The Age of Intoxication
by Benjamin Breen

Drugs, Labor and Colonial Expansion
ed. by William Jankowiak and Daniel Bradburd

How psychoactive drugs shape human culture
by Greg Wadley

Under the influence
by Ed Lake

The Enlightenment: Psychoactive Globalisation
from The Pendulum of Psychoactive Drug Use

Tea Tuesdays: How Tea + Sugar Reshaped The British Empire
by Maria Godoy

Some Notes On Sugar and the Evolution of Industrial Capitalism
by Peter Machen

Coffee, Tea and Colonialism
from The Wilson Quarterly

From Beer to Caffeine: The Birth of Innovation
by Peter Diamandis

How caffeine changed the world
by Colleen Walsh

The War On Coffee
by Adam Gopnik

Coffee: The drink of the enlightenment
by Jane Louise Kandur

Coffee and the Enlightenment
by Stephen Hicks

Coffee Enlightenment? – Does drinking my morning coffee lead to enlightenment?
from Coffee Enlightenment

The Enlightenment Coffeehouses
by David Gurteen

How Caffeine Accelerated The Scientific Enlightenment
by Drew Dennis

How Cafe Culture Helped Make Good Ideas Happen
from All Things Considered

Coffee & the Age of Reason (17th Century)
from The Coffee Brewers

Philosophers Drinking Coffee: The Excessive Habits of Kant, Voltaire & Kierkegaard
by Colin Marshall

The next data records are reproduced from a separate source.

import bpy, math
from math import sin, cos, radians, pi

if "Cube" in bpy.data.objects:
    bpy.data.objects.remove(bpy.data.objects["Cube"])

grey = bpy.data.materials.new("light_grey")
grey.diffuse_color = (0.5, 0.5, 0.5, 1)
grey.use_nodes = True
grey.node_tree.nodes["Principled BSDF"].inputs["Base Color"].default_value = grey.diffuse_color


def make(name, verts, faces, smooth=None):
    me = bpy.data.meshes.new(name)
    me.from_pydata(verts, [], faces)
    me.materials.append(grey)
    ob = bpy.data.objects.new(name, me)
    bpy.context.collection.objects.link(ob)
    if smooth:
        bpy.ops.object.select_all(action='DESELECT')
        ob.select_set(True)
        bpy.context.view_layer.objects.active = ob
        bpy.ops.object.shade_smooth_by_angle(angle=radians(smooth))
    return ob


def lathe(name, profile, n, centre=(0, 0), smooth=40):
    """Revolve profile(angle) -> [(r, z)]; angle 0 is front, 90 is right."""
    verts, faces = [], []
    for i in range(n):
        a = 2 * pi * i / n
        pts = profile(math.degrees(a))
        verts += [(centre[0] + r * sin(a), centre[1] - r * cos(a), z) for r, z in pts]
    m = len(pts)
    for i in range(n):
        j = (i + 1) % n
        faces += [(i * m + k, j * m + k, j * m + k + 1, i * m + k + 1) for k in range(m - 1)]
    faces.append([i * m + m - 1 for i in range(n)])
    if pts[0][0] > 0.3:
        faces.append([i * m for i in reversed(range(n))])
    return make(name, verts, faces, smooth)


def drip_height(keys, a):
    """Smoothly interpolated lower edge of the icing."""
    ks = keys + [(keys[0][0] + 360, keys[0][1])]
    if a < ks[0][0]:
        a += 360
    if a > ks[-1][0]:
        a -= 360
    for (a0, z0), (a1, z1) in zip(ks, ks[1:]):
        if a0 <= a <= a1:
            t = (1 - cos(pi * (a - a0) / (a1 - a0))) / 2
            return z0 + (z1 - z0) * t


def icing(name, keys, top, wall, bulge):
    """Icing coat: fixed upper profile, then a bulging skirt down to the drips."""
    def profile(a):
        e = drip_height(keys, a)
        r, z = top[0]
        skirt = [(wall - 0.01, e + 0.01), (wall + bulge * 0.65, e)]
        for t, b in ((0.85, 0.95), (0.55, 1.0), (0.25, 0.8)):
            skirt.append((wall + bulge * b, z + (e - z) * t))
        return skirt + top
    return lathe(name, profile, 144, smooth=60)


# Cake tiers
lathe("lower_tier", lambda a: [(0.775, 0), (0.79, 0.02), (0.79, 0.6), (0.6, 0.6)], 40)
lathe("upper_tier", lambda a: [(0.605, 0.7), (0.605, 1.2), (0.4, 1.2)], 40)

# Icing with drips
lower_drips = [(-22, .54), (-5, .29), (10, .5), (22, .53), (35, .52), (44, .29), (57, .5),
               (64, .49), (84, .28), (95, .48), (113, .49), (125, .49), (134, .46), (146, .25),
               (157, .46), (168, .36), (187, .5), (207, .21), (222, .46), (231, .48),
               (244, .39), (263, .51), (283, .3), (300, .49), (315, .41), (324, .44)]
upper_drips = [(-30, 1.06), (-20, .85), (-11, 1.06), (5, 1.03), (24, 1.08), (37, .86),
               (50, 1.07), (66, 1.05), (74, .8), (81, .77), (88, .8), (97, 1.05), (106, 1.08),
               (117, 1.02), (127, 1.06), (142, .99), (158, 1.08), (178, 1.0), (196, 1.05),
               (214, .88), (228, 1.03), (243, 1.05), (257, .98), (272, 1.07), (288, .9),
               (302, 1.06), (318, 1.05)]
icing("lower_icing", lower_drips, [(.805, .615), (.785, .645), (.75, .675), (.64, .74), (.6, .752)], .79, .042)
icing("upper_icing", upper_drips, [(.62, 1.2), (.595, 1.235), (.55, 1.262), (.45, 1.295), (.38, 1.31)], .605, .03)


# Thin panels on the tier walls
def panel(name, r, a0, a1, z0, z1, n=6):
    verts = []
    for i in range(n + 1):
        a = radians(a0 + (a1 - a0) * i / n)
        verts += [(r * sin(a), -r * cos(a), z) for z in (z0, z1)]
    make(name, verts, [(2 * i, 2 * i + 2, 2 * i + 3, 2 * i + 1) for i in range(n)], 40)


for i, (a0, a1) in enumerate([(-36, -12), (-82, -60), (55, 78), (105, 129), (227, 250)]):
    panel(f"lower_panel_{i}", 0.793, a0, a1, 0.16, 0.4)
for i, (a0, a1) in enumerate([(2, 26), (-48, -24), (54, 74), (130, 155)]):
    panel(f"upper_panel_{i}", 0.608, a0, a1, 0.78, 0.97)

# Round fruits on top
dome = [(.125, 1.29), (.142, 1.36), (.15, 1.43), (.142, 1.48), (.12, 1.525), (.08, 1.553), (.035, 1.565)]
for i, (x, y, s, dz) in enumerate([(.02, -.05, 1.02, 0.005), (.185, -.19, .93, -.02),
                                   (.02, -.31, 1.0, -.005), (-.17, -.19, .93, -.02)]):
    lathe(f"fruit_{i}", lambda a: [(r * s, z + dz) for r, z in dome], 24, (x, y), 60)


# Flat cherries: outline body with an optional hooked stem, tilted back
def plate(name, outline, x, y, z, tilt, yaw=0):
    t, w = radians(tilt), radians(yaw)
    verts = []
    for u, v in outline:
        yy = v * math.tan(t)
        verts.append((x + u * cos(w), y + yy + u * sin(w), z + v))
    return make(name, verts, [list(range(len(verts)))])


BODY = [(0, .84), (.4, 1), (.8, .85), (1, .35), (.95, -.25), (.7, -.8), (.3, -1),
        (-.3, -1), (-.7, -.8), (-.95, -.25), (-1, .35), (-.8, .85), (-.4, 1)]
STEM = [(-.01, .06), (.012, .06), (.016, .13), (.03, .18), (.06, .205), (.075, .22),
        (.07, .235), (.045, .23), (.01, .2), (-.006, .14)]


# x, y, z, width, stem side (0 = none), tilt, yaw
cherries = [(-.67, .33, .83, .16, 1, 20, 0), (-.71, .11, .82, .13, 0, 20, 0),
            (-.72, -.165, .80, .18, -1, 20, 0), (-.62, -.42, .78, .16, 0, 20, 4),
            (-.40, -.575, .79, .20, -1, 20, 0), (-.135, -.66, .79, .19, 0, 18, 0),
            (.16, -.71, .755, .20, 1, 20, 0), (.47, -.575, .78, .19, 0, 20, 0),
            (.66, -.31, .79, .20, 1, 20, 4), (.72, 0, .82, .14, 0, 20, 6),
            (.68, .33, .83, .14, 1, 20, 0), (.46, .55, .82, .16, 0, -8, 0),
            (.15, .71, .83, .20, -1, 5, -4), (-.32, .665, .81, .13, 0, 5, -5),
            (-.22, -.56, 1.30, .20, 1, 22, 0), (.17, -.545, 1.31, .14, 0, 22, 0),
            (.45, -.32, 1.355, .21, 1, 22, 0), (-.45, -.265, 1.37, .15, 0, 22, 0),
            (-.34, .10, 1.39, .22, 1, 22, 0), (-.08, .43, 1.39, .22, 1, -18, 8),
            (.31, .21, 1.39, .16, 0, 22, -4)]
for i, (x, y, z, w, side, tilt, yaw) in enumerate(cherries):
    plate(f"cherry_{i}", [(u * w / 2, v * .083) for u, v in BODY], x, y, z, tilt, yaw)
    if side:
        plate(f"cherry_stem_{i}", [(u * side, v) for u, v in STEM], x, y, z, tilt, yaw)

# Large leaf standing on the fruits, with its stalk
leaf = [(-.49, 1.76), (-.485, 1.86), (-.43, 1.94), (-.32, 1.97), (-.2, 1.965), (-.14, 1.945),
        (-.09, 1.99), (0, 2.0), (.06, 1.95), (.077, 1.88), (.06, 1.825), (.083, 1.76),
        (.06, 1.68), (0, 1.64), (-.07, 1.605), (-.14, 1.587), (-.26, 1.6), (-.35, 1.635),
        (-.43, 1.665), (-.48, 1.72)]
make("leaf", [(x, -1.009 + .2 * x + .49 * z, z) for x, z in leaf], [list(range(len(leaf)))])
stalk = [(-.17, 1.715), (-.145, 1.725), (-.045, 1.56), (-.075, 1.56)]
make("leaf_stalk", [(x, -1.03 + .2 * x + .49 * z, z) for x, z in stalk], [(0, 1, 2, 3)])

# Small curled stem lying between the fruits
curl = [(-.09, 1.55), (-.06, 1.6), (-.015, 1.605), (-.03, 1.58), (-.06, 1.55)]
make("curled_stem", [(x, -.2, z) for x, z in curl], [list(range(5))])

Coffee Cultivation and Exchange, 1400-1800
from University of California, Santa Cruz